According to premises liability laws, a property owner owes certain individuals who enter the property a duty of care to keep them safe from harm.
The answer depends on the jurisdiction. For example, a landowner that leases the land may not have the same duty of care as a homeowner living on the land does because the landowner only owns the land that the house is on, and not the house as well. However, a landlord may not be responsible for injuries suffered by a visitor in an apartment. Then, tenant may be responsible instead because they are the one in possession of the premises.
Homeowners have the duty to make their homes safe for visitors and on the property for business purposes. Other types of duty of care are:
- Store owners: Make sure premises are safe for shoppers, such as keeping the isles clear of debris and maintaining security staff to prevent violent shoplifters from harming customers.
- Landowners: Ensure the land is safe for the purpose intended, such as a camping ground or a golf course.
- Business owners: Keep the building structurally sound and safe from causing injuries.
They specific duty of care a property owner must provide also depends on a visitor’s status.
An invitee is anyone a property owner asks or induces to come onto the property. The duty of care involves exercising ordinary care to keep premises safe.

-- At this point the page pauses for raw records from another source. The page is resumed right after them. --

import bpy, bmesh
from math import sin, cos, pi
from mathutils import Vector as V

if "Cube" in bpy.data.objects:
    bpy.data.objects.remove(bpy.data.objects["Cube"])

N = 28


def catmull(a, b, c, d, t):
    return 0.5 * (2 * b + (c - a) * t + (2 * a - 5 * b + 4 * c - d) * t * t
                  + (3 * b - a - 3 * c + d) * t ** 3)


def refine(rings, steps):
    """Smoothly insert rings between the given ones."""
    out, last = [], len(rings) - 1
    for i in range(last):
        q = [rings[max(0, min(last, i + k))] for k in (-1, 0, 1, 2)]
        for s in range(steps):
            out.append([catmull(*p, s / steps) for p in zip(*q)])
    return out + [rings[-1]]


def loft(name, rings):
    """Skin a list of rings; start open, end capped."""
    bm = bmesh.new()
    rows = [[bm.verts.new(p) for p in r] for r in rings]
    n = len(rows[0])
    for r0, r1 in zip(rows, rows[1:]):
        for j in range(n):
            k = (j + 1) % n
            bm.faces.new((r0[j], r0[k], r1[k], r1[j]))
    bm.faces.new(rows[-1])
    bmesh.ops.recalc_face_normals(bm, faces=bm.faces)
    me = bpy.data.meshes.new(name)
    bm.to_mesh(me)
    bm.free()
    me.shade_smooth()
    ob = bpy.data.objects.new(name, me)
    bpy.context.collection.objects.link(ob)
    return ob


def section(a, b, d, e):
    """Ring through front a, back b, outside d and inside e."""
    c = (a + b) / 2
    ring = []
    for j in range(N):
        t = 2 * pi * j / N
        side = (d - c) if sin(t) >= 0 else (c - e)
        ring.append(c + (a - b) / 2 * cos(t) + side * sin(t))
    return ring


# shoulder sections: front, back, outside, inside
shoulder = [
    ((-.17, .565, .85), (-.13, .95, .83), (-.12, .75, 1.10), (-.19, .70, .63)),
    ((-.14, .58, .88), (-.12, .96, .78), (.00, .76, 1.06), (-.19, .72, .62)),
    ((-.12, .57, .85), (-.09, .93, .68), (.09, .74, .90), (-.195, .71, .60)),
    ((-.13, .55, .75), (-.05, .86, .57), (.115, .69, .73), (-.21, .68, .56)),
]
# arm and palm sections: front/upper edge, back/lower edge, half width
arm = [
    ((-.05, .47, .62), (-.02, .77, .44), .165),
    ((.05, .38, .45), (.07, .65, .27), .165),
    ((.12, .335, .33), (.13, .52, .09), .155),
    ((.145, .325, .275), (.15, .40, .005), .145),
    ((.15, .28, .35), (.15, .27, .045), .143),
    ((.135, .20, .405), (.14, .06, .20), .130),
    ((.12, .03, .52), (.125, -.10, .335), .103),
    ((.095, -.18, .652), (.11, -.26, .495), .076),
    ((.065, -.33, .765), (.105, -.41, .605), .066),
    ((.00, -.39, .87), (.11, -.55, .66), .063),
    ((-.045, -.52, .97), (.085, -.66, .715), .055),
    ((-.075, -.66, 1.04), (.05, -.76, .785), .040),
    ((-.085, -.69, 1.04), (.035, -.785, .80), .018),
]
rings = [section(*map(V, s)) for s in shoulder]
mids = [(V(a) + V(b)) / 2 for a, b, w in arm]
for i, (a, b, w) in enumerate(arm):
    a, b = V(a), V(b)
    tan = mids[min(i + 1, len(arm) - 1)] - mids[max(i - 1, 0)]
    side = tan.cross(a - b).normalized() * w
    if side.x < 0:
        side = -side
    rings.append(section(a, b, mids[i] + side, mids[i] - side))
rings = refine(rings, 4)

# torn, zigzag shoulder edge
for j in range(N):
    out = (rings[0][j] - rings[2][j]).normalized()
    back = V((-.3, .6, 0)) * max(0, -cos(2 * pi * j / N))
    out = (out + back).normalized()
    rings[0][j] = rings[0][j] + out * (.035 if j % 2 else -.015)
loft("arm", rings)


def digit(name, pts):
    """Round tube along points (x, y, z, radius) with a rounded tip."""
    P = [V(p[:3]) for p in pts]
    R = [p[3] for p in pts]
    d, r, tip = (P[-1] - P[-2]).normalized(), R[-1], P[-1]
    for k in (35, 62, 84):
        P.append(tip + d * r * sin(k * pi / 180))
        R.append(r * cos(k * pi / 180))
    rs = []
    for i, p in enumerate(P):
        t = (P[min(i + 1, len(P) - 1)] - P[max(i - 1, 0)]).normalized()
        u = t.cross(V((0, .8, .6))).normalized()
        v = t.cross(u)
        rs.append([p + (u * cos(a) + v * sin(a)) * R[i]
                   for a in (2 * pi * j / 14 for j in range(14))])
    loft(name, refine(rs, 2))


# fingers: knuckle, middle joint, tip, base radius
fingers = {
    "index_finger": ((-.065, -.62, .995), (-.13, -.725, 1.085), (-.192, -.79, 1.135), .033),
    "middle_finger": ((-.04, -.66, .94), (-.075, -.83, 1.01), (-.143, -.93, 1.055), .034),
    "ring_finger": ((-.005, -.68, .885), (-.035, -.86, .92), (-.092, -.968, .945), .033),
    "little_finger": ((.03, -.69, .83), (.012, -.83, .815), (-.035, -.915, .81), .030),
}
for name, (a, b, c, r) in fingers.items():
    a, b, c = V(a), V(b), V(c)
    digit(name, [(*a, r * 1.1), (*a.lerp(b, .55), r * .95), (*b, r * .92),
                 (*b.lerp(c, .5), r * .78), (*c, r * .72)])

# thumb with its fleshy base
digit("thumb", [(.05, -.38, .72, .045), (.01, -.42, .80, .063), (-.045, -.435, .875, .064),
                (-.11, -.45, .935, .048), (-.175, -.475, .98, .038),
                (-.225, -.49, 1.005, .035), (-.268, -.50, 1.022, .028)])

A licensee is an individual with no contractual relationship with the property owner. However, he is allowed on the premises either implicitly or expressly. For example, a social guest is considered a licensee. A property owner must use enough care to prevent the licensee from becoming injured.
A property owner does not owe a trespasser a duty of care unless the trespasser is considered to be a known trespasser. A known trespasser is someone who the property owner knows or has reason to know comes on to the property without the property owner’s permission.
Property ownership comes with a lot of rights and responsibilities. In order to understand more about your rights and obligations as a property owner, contact a property lawyer.